The online card game tests a series of related Rules of Evidence called the character evidence rules. The game is structured as a criminal trial, in which the computer assumes the role of the prosecutor and attempts to introduce different items of evidence-- twenty in all, presented in twenty consecutive screens. The player assumes the role of defense counsel and has a limited time to object to the introduction of an item of evidence by playing the correct card for the evidence to stay out. (The player also has the option not to play an objection card.) The player has a limited number of objection cards.
In the game, items of evidence are assigned different point values, depending on how “damaging” the evidence is to the defendant’s case, i.e. how likely it will weigh in favor of a conviction. The player does not know how many points each item of evidence is assigned. With the admission of each item of evidence, the prosecution accumulates points. When it has accumulated a threshold number, it wins – i.e. obtains a conviction. Conversely, defense counsel obtains an acquittal if he/she prevents the prosecution from accumulating the necessary number of points, by making correct objections to the most damaging evidence. To win therefore a player has “to play her cards right.” Not only does she have to make correct objections under the rules, she must also make strategic decisions as to when to object to keep out the most damaging evidence. Otherwise she risks running out of cards and preventing the prosecution from introducing highly damaging but inadmissible evidence.
The game tracks a highly simplified trial, based on a case file provided to players to download at the introductory screen. The game simulates two aspects of a trial that are difficult to replicate in a classroom setting: 1) As in a real trial, the game gives players a limited time to object; 2) because items of evidence are given different weights, players have to make strategic decisions about when not to object to evidence that is technically inadmissible. (In real trials, juries begin to be wary of lawyers who object all the time, suspecting that the lawyers are hiding something.) To be a good trial lawyer, an advocate has to develop a tacit understanding of the correct application of the rules as well as a sense of how different types of evidence will shape a jury’s thinking.
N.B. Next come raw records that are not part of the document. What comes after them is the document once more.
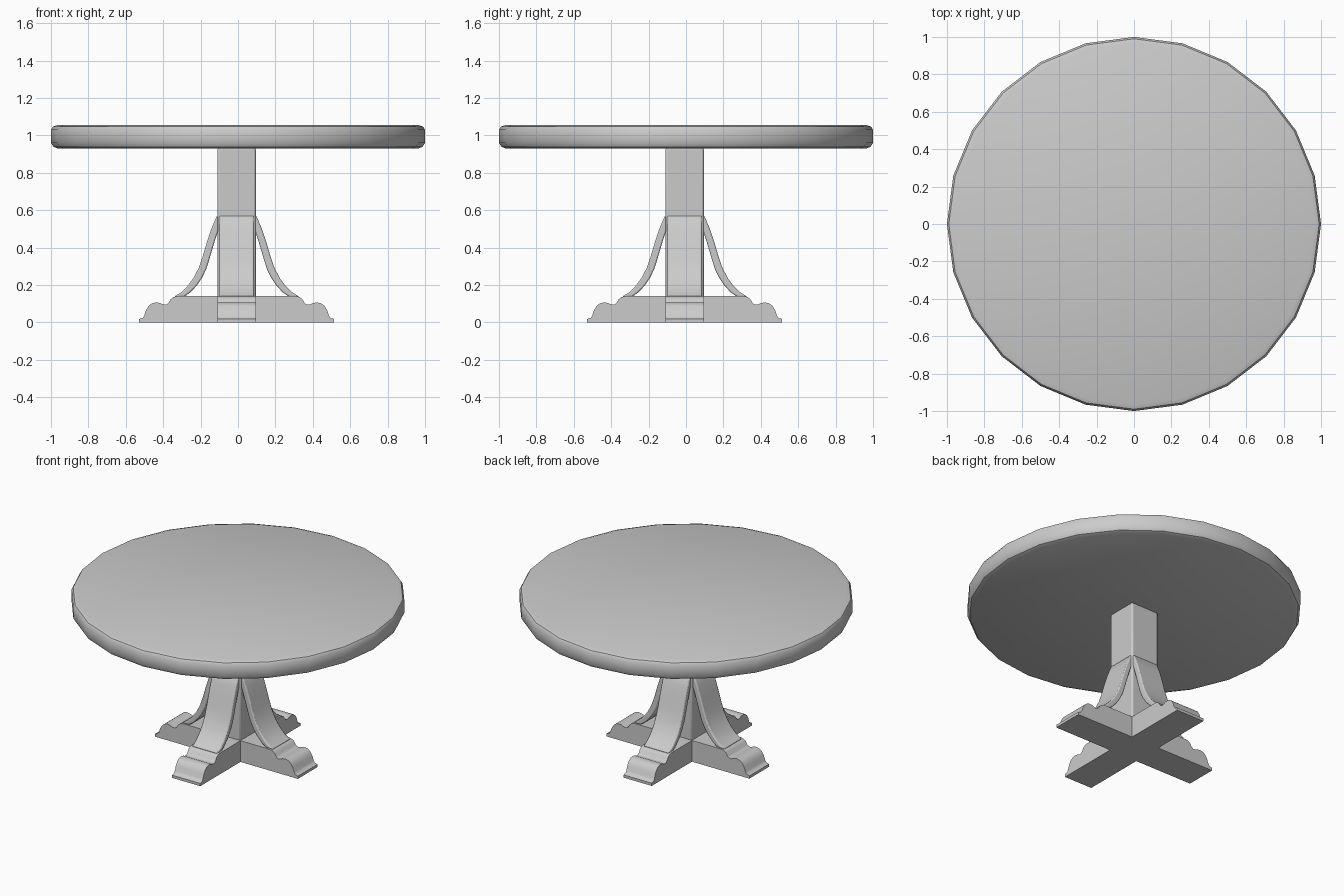
import bpy, bmesh
from math import radians, cos, sin, tau

if "Cube" in bpy.data.objects:
    bpy.data.objects.remove(bpy.data.objects["Cube"])

C = -0.0075      # pedestal axis offset in x and y
HALF = 0.1025    # half width of post and feet


def finish(name, bm, bevel=0.0, segments=2, angle=40):
    bmesh.ops.recalc_face_normals(bm, faces=bm.faces)
    me = bpy.data.meshes.new(name)
    bm.to_mesh(me)
    bm.free()
    ob = bpy.data.objects.new(name, me)
    bpy.context.collection.objects.link(ob)
    if bevel:
        mod = ob.modifiers.new("Bevel", 'BEVEL')
        mod.width, mod.segments = bevel, segments
        mod.limit_method, mod.angle_limit = 'ANGLE', radians(50)
    bpy.ops.object.select_all(action='DESELECT')
    ob.select_set(True)
    bpy.context.view_layer.objects.active = ob
    bpy.ops.object.shade_smooth_by_angle(angle=radians(angle))
    return ob


def box(name, half, z0, z1, bevel=0.0):
    bm = bmesh.new()
    bmesh.ops.create_cube(bm, size=1)
    for v in bm.verts:
        v.co = (v.co.x * 2 * half + C, v.co.y * 2 * half + C,
                z0 if v.co.z < 0 else z1)
    return finish(name, bm, bevel)


def extruded(name, profile, half, bevel=0.0):
    """Side profile (radius, height) given thickness across the arm."""
    bm = bmesh.new()
    face = bm.faces.new([bm.verts.new((r, -half, z)) for r, z in profile])
    ext = bmesh.ops.extrude_face_region(bm, geom=[face])
    for v in ext["geom"]:
        if isinstance(v, bmesh.types.BMVert):
            v.co.y += 2 * half
    return finish(name, bm, bevel)


def four_around(name, profile, half, bevel=0.0):
    for i, side in enumerate(("right", "back", "left", "front")):
        ob = extruded(f"{side}_{name}", profile, half, bevel)
        ob.rotation_euler.z = i * tau / 4
        ob.location = (C, C, 0)


# Round top: 24-sided lathe with softened rim
rim = [(0.965, 0.93), (0.987, 0.939), (1.0, 0.96),
       (1.0, 1.03), (0.99, 1.046), (0.965, 1.055)]
N = 24
bm = bmesh.new()
rings = [[bm.verts.new((r * cos(tau * k / N), r * sin(tau * k / N), z))
          for k in range(N)] for r, z in rim]
for a, b in zip(rings, rings[1:]):
    for k in range(N):
        n = (k + 1) % N
        bm.faces.new((a[k], a[n], b[n], b[k]))
bm.faces.new(rings[0])
bm.faces.new(rings[-1])
finish("table_top", bm, angle=32)

# Square post and the hub where the feet cross
box("post", HALF, 0.13, 0.935, bevel=0.012)
box("foot_hub", HALF, 0.0, 0.14)

# Four scrolled feet
foot = [(HALF, 0), (0.522, 0), (0.522, 0.018), (0.502, 0.024), (0.494, 0.036),
        (0.484, 0.065), (0.470, 0.088), (0.452, 0.102), (0.430, 0.107),
        (0.408, 0.103), (0.390, 0.095), (0.374, 0.096), (0.362, 0.106),
        (0.352, 0.124), (0.338, 0.135), (0.318, 0.14), (HALF, 0.14)]
four_around("foot", foot, HALF)

# Four curved braces between post and feet
outer = [(0.095, 0.575), (0.108, 0.565), (0.135, 0.50), (0.160, 0.425),
         (0.182, 0.350), (0.203, 0.290), (0.232, 0.235), (0.262, 0.195),
         (0.295, 0.162), (0.335, 0.137)]
inner = [(0.280, 0.137), (0.245, 0.162), (0.212, 0.198), (0.185, 0.238),
         (0.162, 0.285), (0.145, 0.340), (0.127, 0.400), (0.112, 0.450),
         (0.095, 0.500)]
four_around("brace", outer + inner, 0.093, bevel=0.008)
The goals of the game are to assist student in mastering the rules and to increase engagement with the materials overall by creating an enjoyable experience that includes the need to make strategic decisions under a time limit. In replicating some dimensions of a trial, the game also seeks to encourage the development of tacit trial skills.
Questions of inquiry
In developing the game, we implemented an instructional design process in which we mapped learning objectives onto research questions, game actions, and data collection. Our methodology permits triangulation of the data sources to allow us to address the research questions we created based on the learning objectives identified. In particular, our methodology allows us to explore correlations between game play and learning outcomes (including procedural and embodied knowledge; perceived helpfulness (by students and instructor) of the game for content learning, and enjoyment and/or are engagement when playing the game.
Three types of data have been collected, correlated to student net id numbers. The first type is game play, which includes when and how many times a student played, whether a student won, and other data. The second are responses to a survey, developed based on a validated published survey. The third type of data are student exam scores, in which scores on questions testing character evidence are disaggregated from scores overall. (This permits analysis to determine whether increased game play correlates with improved performance on the particular rules that are intended to be taught by the game.)
Analyses of the game play, exam score, and survey data are in progress. Preliminary findings from the survey indicate that those who played the game responded favorably to it and agreed that the game engaged their attention and helped them apply their knowledge. Most students reported playing the game to study, prepare for the exam and/or increase their learning of the material. The majority of students who played the game did so multiple times, and were motivated to do so to improve their performance within the game, try to ‘beat the game’, or see if they improved their performance after studying the material. While students had many helpful suggestions for improving the game, 85% recommended that it be used for future courses.
Our study has been accepted for presentation at the ISSOTL conference in October 2014. I have presented the game at Georgetown Law in June 2014 and expect to present it in other venues after our analysis of the data is complete. In addition, I have applied and been admitted to the “Games and Simulation” cohort in the most recent ITEL grant cycle with the expectation that our experience in building and testing game will provide insights to Georgetown faculty more broadly.